How can low-code reduce the IT dependency of businesses?
This might sound familiar to you... The project is running late, the new product hasn’t been completed on time. IT and business start blaming each other at the next meeting. IT has failed to deliver on time and have been accused by the business reps that what they have delivered so far is useless.
The chief developer insists that that’s what the business side requested. The developers are only able to work with what they’ve been given, but they didn’t receive any precise specifications and the scope of the project has changed at least seventy times, which even their agile methodology was unable to keep up with. Not to mention that the entire development unit is incredibly overburdened and has three times as many projects as they can handle and when they’re in the final stages of a project, some manager always comes up with a “super urgent” request.
Civvies on the scene - becoming a citizen developer
One of the results of the conflicts of interests and tensions is that the business side starts building databases on its own, conjuring things up in Excel, etc. This soon produces a shadow IT in which IT operations basically have no say at all. Coupled with an inability to validate company policies, thus resulting in great IT security (and GDPR) risks.
According to management textbooks, this is a straightforward situation. The different parties have to be brought together in order to eliminate the conflict of interests and instead establish a community of interests, this can leave to a positive effect on the division of tasks. This suddenly accelerates the development and makes development and business measures agile. It cuts down on dead ends and makes the feedback of the development process faster and more precise. The success will be shared, so it’s in the interest of all of the parties.
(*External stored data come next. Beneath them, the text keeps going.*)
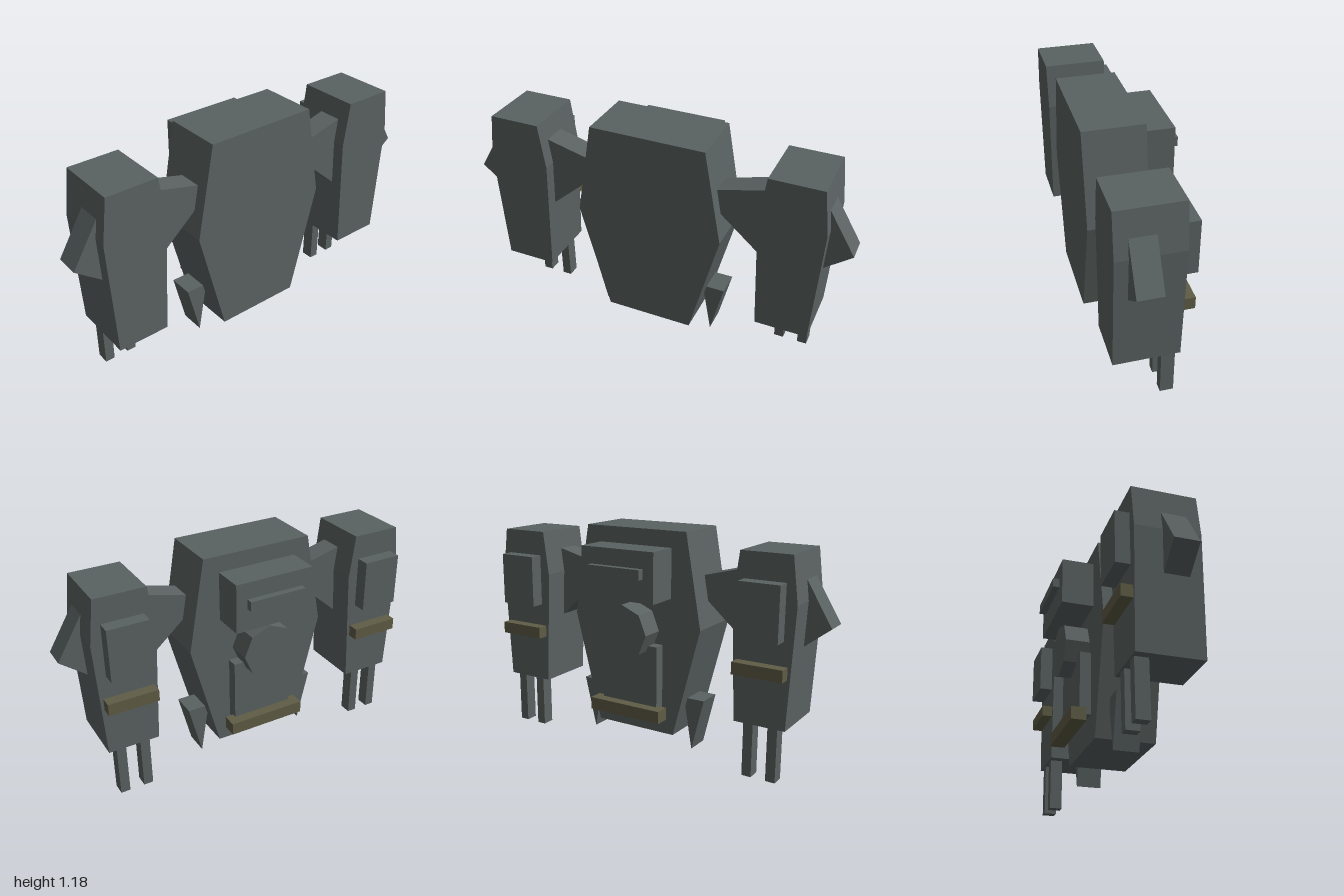
import * as THREE from 'three';

const hullMat = new THREE.MeshStandardMaterial({ color: 0x5a6261 });
hullMat.name = 'slate grey';
const stripMat = new THREE.MeshStandardMaterial({ color: 0x5f5c45 });
stripMat.name = 'olive strip';

// Box given by its limits on each axis
function block(name, x0, x1, y0, y1, z0, z1, mat = hullMat) {
  const mesh = new THREE.Mesh(new THREE.BoxGeometry(x1 - x0, y1 - y0, z1 - z0), mat);
  mesh.position.set((x0 + x1) / 2, (y0 + y1) / 2, (z0 + z1) / 2);
  mesh.name = name;
  return mesh;
}

// Front outline extruded between two depths; side = -1 mirrors it
function slab(name, points, z0, z1, side = 1) {
  const shape = new THREE.Shape(points.map(([x, y]) => new THREE.Vector2(x * side, y)));
  const geo = new THREE.ExtrudeGeometry(shape, { depth: z1 - z0, bevelEnabled: false });
  const mesh = new THREE.Mesh(geo, hullMat);
  mesh.position.z = z0;
  mesh.name = name;
  return mesh;
}

export function createModel() {
  const model = new THREE.Group();
  model.name = 'threePodCraft';

  // Central hull
  model.add(slab('centralHull', [
    [-0.23, 0.12], [0.23, 0.12], [0.38, 0.70], [0.293, 1.18], [-0.293, 1.18], [-0.38, 0.70],
  ], -0.052, 0.255));

  // Equipment on the back of the central hull
  model.add(block('backPack', -0.212, 0.212, 0.842, 1.096, -0.22, -0.04));
  model.add(block('backHandle', -0.153, 0.153, 0.96, 1.01, -0.255, -0.21));
  model.add(block('backPanel', -0.165, 0.165, 0.262, 0.597, -0.11, -0.04));
  model.add(block('backStrip', -0.21, 0.21, 0.213, 0.278, -0.164, -0.087, stripMat));
  const hub = new THREE.Mesh(new THREE.CylinderGeometry(0.143, 0.143, 0.138, 8).toNonIndexed(), hullMat);
  hub.geometry.computeVertexNormals();
  hub.rotation.x = Math.PI / 2;
  hub.position.set(0, 0.667, -0.109);
  hub.name = 'octagonalHub';
  model.add(hub);

  for (const side of [-1, 1]) {
    const pod = new THREE.Group();
    pod.name = side > 0 ? 'leftPod' : 'rightPod';

    // Side pod body
    pod.add(slab('podBody', [
      [0.583, 0.28], [0.85, 0.28], [0.88, 0.89], [0.85, 1.12], [0.588, 1.12], [0.557, 0.89],
    ], -0.067, 0.255, side));

    // Tapered arm to the hull and pointed outer fin
    pod.add(slab('connectingArm', [
      [0.31, 0.868], [0.60, 0.615], [0.60, 1.024], [0.31, 0.95],
    ], 0.068, 0.191, side));
    pod.add(slab('outerFin', [
      [0.82, 0.63], [1.0, 0.77], [0.82, 1.067],
    ], 0.068, 0.191, side));

    // Lower fin beside the hull
    pod.add(slab('lowerFin', [
      [0.26, 0.315], [0.308, 0.04], [0.375, 0.315],
    ], 0.01, 0.14, side));

    // Back plate and strip on the pod
    const cx = 0.718 * side;
    pod.add(block('podBackPlate', cx - 0.105, cx + 0.105, 0.716, 0.99, -0.138, -0.06));
    pod.add(block('podStrip', cx - 0.13, cx + 0.13, 0.535, 0.597, -0.125, -0.06, stripMat));

    // Pair of legs
    for (const x of [0.656, 0.783]) {
      pod.add(block('leg', x * side - 0.025, x * side + 0.025, 0, 0.30, -0.057, 0.01));
    }
    model.add(pod);
  }
  return model;
}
So the question is, how do you implement this? Developers most often think in terms of lines of code, while the business considers business processes and business data and wants to see results and is less concerned with how the expected outcome is achieved. Still, the community of interests is an obvious solution. Business is aware of market demand, while IT is familiar with the possible digital implementations. For years, everything has been about establishing this community of interests, from the idea of the agile corporation to DevOps or low-code/no-code development tools.
The citizen developers are coming
It’s a self-evident solution to hand over certain areas of development to business. However, finding a shared platform is an increasingly urgent need. For example, the IDC (International Data Corporation) forecasts that one of the key mid-range trends of corporate IT will be the explosive increase of corporate applications. According to one of their analyses, within a few years, companies will transform into software-controlled “digital innovation factories” and by 2025, nearly two-thirds of businesses will produce a staggering amount of software, deploying code on a daily basis. This will have a major impact on the industry as well. By 2023 more industrial applications will be developed than have developed over the last forty years, IDC anticipates approximately 500 million applications and services.
There is already a shortage of developers, particularly good developers. It’s clear that the IT sector will be unable to supply this demand for software on its own, not even if the IDC’s predictions come true and there will be 150% more developers producing code than today.
In order to ensure that the development capacity isn’t bottlenecked, the corporate sector must be involved in the development. Business users must be provided with tools that are capable of describing business processes, and creating drafts of the expected screens and interfaces, etc. That’s precisely what low-coding platforms are good for, tools that can be used to turn the business analyst into something like a developer without having to write a single line of code. These will be the so-called citizen developers, the civvies on the scene. Yes, civilians who can still speak the language of IT because they’ll have an automatic interpreter (the low-coding platform) that can transform the business logic they imagine, partly into code and partly into a language recognized by IT professionalys.
What is the company set to gain?
1. The developer can focus on what they’re good at. As mentioned above, there is already a shortage of good programmers. In Hungary, the IVSZ (ICT Association of Hungary) regularly sets the shortage of IT specialists to be in the magnitude of tens of thousands, which is confirmed by independent studies, yet within the industry, the global unemployment rate is at an extremely low level. With a good low-coding platform, the people on the business side of the equation can easily put together business applications which the development simply has to polish up to the level of a final product, integrating it into the IT infrastructure.
2. It reduces the risk of shadow IT. As business users can initiate individual developments with tools that are managed by the company and supported by IT operations, it reduces the organization’s exposure to the risk of shadow IT.
3. It increases the company’s agility, reducing the deployment time for business applications. Since developers receive the business logic and the drafts of application screens from the business side, this can radically reduce the lead time of projects, allowing the organization to react more rapidly to market changes. Moreover, this reduces the costs of projects.
4. It brings IT and business back together. This is the most important asset as it establishes a shared platform for both parties to communicate. The business determines the process in a visual IDE (Integrated Development Environment), creating the UI (User Interface) through the low-coding platform. It determines the extent of data required for the application, its formal demands, etc. Based on these requirements, IT adds the final touches with additional development when required, and integrates all of the elements. When the citizen developer gets stuck, the developer is there to help them out.
There is a need for developers, ones that work in the interests of the business, not against it . A community of interests and shared work will help dissolve conflicts which is long-term investment thanks to the improved evaluation of the company and better employer branding.